▶ _Task goal_: Copy exactly the stretch of data below from the line with "-.09, .203)], n=40)" through the line with "Matrix.Diagonal((.04, .016, .06, 1)))", including both of those lines.

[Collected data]
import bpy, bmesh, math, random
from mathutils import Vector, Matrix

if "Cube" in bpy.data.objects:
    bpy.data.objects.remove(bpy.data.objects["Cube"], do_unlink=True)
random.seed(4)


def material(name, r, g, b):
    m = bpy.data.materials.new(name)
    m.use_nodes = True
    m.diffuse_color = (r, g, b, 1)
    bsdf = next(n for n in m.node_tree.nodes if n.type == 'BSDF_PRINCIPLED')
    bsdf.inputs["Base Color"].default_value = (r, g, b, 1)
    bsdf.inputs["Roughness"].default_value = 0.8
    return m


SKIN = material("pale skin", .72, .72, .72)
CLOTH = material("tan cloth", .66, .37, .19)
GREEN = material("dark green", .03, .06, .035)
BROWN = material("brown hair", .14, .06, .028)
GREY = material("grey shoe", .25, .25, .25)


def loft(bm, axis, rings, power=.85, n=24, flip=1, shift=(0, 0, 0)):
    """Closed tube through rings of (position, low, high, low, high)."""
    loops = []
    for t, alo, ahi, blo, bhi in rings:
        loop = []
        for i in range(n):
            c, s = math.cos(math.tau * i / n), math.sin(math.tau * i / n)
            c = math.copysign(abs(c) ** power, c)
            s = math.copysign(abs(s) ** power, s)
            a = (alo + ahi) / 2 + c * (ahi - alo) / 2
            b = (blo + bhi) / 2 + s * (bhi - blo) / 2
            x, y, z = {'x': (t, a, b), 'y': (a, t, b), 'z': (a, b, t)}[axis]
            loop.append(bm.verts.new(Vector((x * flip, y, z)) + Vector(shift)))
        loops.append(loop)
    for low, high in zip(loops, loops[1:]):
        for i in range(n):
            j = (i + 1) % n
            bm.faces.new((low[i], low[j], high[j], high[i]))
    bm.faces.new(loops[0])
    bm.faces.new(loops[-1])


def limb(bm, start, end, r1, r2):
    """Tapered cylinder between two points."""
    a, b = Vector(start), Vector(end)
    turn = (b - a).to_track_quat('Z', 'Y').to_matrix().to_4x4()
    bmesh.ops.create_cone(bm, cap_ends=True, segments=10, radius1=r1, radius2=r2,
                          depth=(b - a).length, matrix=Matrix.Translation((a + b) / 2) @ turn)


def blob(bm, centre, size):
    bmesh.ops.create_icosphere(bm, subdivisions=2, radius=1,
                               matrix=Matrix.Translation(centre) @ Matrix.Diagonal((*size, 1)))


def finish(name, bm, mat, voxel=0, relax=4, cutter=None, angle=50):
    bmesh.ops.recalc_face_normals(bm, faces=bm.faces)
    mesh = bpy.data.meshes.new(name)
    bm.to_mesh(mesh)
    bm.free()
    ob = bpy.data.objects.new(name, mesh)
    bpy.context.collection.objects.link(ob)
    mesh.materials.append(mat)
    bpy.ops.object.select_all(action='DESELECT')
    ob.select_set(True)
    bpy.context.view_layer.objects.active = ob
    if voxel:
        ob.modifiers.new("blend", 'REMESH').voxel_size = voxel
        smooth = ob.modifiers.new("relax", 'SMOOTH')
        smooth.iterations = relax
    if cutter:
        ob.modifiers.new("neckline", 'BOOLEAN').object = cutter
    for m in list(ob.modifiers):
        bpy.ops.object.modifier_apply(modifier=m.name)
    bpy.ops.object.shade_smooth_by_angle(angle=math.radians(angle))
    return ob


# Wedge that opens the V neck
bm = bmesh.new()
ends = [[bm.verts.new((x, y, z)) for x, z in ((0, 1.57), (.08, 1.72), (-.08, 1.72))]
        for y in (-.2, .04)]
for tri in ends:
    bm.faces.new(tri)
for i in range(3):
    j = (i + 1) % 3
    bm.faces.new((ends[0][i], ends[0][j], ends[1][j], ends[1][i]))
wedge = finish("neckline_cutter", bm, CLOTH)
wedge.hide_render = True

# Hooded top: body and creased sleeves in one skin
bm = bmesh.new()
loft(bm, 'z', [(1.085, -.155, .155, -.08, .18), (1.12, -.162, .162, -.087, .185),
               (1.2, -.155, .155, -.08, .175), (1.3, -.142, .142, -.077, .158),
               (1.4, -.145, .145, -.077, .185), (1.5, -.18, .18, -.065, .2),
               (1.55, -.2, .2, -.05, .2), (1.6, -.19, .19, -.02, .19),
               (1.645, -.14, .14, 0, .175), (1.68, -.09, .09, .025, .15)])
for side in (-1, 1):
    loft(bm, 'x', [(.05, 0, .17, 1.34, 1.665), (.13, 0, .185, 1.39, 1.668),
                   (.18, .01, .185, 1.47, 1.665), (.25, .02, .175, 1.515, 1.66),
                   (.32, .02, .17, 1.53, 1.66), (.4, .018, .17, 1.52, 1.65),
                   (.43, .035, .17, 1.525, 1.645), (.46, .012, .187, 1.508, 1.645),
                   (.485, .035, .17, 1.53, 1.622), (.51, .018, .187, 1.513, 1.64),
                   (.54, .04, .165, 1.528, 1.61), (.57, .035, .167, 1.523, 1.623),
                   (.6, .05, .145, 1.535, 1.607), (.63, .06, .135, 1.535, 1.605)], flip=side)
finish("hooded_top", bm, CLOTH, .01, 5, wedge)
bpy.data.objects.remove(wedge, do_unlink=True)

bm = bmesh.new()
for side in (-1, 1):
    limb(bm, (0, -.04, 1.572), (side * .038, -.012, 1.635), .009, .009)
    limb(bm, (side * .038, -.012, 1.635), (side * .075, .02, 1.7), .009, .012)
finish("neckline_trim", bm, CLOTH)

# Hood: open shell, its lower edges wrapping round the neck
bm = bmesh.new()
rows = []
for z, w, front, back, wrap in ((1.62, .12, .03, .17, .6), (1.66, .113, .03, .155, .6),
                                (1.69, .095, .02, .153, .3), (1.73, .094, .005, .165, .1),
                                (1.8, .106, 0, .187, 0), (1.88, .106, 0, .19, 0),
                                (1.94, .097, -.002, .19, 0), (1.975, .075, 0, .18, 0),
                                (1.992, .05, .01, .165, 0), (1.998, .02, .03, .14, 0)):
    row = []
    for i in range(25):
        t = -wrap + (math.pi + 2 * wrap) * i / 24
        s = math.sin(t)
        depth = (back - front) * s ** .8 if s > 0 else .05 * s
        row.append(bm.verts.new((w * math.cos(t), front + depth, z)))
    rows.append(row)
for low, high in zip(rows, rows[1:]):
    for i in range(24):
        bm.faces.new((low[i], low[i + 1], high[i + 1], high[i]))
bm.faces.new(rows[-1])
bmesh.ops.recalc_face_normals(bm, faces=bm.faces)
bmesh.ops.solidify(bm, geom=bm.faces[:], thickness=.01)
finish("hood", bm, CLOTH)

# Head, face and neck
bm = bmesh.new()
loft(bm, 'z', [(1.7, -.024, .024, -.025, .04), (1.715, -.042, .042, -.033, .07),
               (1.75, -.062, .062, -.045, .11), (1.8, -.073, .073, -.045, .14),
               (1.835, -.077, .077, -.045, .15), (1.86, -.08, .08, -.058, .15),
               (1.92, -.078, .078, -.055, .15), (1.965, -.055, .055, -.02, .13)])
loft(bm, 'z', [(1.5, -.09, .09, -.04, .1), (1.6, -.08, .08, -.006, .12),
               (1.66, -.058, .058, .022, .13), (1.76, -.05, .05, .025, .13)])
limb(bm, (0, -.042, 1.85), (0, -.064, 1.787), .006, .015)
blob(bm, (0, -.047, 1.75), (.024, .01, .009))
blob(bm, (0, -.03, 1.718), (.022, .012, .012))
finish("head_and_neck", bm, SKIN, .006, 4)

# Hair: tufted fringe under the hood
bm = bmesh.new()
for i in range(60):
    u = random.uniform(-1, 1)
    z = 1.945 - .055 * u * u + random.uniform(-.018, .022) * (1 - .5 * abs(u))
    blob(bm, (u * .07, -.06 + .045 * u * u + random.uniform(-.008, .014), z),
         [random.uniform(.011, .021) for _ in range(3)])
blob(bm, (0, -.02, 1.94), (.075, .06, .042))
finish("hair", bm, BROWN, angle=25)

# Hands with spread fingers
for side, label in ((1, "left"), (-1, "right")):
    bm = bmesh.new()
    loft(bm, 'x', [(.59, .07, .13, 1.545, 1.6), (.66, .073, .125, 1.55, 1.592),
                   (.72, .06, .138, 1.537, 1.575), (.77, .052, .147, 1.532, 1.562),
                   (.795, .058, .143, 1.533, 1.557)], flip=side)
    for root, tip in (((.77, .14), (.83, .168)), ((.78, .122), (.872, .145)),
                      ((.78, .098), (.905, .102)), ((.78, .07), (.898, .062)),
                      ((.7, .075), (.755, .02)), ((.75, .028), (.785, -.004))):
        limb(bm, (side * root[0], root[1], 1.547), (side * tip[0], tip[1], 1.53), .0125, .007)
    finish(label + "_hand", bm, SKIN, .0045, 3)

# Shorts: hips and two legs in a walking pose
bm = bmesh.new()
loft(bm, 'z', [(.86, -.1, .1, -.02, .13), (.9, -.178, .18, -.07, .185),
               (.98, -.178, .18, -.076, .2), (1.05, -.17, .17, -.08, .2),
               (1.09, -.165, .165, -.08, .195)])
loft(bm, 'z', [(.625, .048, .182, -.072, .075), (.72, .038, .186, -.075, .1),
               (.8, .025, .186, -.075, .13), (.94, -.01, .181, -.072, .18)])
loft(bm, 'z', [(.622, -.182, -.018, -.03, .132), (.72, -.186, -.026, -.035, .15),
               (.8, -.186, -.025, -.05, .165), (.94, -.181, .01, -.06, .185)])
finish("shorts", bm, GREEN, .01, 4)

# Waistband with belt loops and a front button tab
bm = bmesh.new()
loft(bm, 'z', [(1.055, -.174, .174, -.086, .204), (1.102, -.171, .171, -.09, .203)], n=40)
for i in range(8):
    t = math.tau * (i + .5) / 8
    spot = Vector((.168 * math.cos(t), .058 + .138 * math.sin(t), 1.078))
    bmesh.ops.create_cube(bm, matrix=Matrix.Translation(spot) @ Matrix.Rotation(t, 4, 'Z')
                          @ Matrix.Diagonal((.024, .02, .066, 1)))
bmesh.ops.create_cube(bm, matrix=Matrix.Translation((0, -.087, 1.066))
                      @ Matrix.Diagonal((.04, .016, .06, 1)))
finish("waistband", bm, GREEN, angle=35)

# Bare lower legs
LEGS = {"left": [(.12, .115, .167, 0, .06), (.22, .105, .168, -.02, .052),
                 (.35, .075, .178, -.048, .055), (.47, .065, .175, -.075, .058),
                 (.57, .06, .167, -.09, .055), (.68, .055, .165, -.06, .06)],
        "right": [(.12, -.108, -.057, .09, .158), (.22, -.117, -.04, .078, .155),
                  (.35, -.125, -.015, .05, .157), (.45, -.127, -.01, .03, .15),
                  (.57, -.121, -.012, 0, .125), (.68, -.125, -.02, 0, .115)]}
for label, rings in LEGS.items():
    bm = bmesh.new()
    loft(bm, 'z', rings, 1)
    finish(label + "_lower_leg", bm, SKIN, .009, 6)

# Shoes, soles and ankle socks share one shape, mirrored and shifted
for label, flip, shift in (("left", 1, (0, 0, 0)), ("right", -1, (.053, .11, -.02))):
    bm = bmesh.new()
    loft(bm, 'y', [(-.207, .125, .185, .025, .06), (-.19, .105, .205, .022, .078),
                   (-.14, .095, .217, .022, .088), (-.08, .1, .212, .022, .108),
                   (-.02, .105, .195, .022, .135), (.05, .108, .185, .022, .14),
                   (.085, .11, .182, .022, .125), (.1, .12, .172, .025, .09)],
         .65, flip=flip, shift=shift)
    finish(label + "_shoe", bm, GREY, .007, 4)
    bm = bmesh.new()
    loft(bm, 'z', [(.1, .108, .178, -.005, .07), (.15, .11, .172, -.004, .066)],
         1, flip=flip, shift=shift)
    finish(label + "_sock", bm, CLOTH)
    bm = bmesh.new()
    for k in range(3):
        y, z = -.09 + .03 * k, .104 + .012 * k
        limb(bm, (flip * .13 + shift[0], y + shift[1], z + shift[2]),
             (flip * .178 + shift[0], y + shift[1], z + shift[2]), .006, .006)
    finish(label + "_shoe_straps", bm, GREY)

▶ _Solution below_:
loft(bm, 'z', [(1.055, -.174, .174, -.086, .204), (1.102, -.171, .171, -.09, .203)], n=40)
for i in range(8):
    t = math.tau * (i + .5) / 8
    spot = Vector((.168 * math.cos(t), .058 + .138 * math.sin(t), 1.078))
    bmesh.ops.create_cube(bm, matrix=Matrix.Translation(spot) @ Matrix.Rotation(t, 4, 'Z')
                          @ Matrix.Diagonal((.024, .02, .066, 1)))
bmesh.ops.create_cube(bm, matrix=Matrix.Translation((0, -.087, 1.066))
                      @ Matrix.Diagonal((.04, .016, .06, 1)))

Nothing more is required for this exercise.